I got some interesting comments from local legislators last
week, but they got bumped from a story when a couple powerful
senators got into a long-distance shouting match.
Mary Margaret Haugen, at her home on Camano Island, and Pam Roach, on a trip to Germany, had a little disagreement over who should be setting bridge tolls and ferry fares — the Legislature or Transportation Commission. That was fun, but I’d hate to waste insights from another senator, Derek Kilmer, and Reps. Christine Rolfes and Larry Seaquist. So here goes.
Rolfes said the Legislature already delineates tolls and fares through the transportation budget, “so it’s not a big deal to require us to continue to do that,” she said.
What she thinks would be ideal is a new form of ferry governance to replace the Transportation Commission, like “a citizen committee with some oversight over the ferry system or at least a group that knows a lot more about ferries and can dig into it and can advise the Legislature and the governor.”
The Tacoma Narrows Bridge citizen advisory committee is a good example.

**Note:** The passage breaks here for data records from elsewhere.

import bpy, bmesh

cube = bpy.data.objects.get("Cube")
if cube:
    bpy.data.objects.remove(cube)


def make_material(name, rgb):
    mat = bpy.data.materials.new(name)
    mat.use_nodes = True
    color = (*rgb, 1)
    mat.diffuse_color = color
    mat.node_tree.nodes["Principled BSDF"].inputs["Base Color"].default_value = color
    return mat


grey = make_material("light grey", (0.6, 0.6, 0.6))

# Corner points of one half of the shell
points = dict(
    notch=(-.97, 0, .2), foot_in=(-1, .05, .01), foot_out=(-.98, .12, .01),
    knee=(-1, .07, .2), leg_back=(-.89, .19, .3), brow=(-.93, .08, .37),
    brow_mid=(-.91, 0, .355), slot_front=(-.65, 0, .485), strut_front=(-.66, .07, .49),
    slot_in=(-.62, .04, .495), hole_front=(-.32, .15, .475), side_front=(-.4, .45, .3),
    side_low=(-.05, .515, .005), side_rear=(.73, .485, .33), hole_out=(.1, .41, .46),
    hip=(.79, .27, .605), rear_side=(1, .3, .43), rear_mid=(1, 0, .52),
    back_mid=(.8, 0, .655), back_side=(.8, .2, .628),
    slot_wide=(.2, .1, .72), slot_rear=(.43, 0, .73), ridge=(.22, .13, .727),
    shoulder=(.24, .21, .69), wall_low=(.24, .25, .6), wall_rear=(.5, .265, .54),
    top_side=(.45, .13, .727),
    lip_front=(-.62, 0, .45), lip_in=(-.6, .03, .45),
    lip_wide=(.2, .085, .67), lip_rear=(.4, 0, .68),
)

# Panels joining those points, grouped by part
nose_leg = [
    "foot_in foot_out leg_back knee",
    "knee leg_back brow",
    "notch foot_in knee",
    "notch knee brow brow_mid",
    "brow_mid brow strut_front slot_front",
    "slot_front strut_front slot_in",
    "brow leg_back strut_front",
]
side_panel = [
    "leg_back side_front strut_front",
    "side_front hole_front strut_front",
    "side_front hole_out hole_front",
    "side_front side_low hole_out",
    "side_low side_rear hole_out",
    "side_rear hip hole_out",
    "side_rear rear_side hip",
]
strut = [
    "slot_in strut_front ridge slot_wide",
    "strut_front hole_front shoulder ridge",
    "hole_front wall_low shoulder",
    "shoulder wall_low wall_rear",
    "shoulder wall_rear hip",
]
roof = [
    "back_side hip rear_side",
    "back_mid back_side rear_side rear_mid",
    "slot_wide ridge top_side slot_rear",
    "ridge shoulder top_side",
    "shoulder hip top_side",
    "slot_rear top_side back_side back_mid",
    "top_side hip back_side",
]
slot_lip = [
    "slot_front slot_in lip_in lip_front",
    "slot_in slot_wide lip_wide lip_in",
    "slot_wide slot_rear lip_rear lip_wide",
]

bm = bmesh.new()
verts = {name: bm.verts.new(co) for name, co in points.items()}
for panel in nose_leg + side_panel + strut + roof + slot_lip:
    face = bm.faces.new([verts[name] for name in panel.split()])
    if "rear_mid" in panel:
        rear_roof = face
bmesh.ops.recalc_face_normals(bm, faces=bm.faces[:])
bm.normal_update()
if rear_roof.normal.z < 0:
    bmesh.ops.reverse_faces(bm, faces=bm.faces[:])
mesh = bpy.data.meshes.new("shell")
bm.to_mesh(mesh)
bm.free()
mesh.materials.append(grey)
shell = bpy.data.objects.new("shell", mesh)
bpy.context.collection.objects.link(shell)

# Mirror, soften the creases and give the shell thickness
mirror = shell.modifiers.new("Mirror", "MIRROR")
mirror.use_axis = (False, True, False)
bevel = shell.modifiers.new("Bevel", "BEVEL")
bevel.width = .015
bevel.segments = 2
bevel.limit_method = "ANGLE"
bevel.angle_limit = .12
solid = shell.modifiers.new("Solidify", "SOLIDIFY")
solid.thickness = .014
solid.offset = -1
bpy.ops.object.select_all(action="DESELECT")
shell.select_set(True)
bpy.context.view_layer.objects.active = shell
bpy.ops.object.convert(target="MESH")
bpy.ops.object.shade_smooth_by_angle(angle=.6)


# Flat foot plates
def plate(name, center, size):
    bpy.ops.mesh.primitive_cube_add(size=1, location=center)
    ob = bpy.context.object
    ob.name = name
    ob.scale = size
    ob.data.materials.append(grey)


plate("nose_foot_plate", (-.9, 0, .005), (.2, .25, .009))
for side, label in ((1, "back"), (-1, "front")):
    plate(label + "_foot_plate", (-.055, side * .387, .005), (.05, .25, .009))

Kilmer and Seaquist love it. The members really dig into the details of the bridge budget. A couple of them border on obsessive, and drive the DOT guys nuts. So far, they’ve protected bridge users’ interests and bank accounts. Transportation Commission, sometimes grudgingly, has generally followed their recommendations. Something like that might work for the ferries.

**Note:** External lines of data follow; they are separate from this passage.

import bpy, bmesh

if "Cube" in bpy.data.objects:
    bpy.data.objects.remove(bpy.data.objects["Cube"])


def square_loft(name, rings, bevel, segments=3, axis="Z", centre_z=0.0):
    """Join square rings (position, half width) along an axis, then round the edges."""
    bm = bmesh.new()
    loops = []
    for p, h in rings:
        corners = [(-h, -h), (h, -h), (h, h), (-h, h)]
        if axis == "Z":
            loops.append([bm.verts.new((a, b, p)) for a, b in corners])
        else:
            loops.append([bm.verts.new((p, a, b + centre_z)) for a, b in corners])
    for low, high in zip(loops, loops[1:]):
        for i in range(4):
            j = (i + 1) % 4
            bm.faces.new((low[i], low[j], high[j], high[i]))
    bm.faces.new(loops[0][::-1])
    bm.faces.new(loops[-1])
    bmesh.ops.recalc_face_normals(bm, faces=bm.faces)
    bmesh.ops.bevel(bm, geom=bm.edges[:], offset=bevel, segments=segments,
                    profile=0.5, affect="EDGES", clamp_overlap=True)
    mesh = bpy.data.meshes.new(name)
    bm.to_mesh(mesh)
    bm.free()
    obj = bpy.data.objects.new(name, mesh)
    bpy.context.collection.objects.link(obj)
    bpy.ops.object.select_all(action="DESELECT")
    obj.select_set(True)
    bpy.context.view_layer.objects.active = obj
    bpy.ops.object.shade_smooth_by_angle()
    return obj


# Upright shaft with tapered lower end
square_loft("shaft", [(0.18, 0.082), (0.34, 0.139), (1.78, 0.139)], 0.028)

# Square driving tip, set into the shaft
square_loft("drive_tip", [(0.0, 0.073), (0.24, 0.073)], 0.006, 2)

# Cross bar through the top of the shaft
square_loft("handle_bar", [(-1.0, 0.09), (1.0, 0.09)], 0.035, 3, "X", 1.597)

Kilmer says there’s “great value” in a citizen advisory committee process where the people making toll recommendations are the same ones who are affected by them.

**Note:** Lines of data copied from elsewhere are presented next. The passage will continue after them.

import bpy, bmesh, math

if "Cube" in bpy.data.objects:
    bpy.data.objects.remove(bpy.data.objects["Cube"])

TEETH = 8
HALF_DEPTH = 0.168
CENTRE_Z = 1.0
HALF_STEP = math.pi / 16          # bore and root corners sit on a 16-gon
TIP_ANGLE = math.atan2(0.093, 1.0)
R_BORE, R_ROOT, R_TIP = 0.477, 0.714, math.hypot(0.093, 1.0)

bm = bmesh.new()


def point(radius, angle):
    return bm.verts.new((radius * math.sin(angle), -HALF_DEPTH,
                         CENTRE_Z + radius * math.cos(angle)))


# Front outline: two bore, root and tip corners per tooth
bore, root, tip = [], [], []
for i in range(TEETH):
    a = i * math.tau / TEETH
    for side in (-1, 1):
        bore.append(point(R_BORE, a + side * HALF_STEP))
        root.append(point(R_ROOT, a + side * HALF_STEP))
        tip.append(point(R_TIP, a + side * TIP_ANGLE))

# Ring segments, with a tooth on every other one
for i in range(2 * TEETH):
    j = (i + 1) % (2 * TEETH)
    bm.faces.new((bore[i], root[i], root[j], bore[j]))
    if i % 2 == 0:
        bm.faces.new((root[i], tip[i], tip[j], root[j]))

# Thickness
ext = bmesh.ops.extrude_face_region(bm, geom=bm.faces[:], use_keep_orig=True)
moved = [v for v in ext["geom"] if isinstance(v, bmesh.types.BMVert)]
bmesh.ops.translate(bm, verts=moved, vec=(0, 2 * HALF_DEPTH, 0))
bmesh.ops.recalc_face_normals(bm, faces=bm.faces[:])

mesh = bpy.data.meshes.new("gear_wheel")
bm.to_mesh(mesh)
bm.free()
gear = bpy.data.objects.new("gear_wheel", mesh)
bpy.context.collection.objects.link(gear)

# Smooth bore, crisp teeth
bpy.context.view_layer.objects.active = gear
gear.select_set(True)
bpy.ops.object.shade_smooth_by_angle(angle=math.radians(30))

“I think they have more sensitivity about setting fares than politicians in Olympia do,” Kilmer said.
Seaquist says he keeps getting different numbers from the ferry system, that he doesn’t think it’s been forthcoming about new ferries and headquarter costs.
“I proposed the use of a ferry version of the Narrows Bridge Citizen Advisory Committee,” he said, that “would have visibility into all of the costs and ridership and so on. It would hold the hearings, make the recommendations to the Transportation Commission. We need some mechanism like the citizen advisory committee to watch what they’re spending money on and what those fares should be.”
Both Kilmer and Seaquist said there are broader ferry issues than who has the final say on fare increases, like the governor’s proposal to dramatically raise fares.
“The underlying issue here is how much does it cost to operate those ferries and what percentage of total operating costs should the riders pay?,” Seaquist said. “In my view, we are way above that ceiling already.”
He said he thinks the cap should be around 70 percent.
It was 65.4 percent in FY 2009. Preliminary numbers for FY 2010, WSF planning director Ray Deardorf said Tuesday, indicate there was a 70.5 percent recovery.
“There is general agreement among elements in Puget Sound that the ferry system is not delivering enough service,” Seaquist said. “It’s giving us too little for too much and it’s hurting our local economies. People are making job choices and home choices and school choices based on the ferries, so we need to keep those fares under control and to do that we need visibility into their budgets.”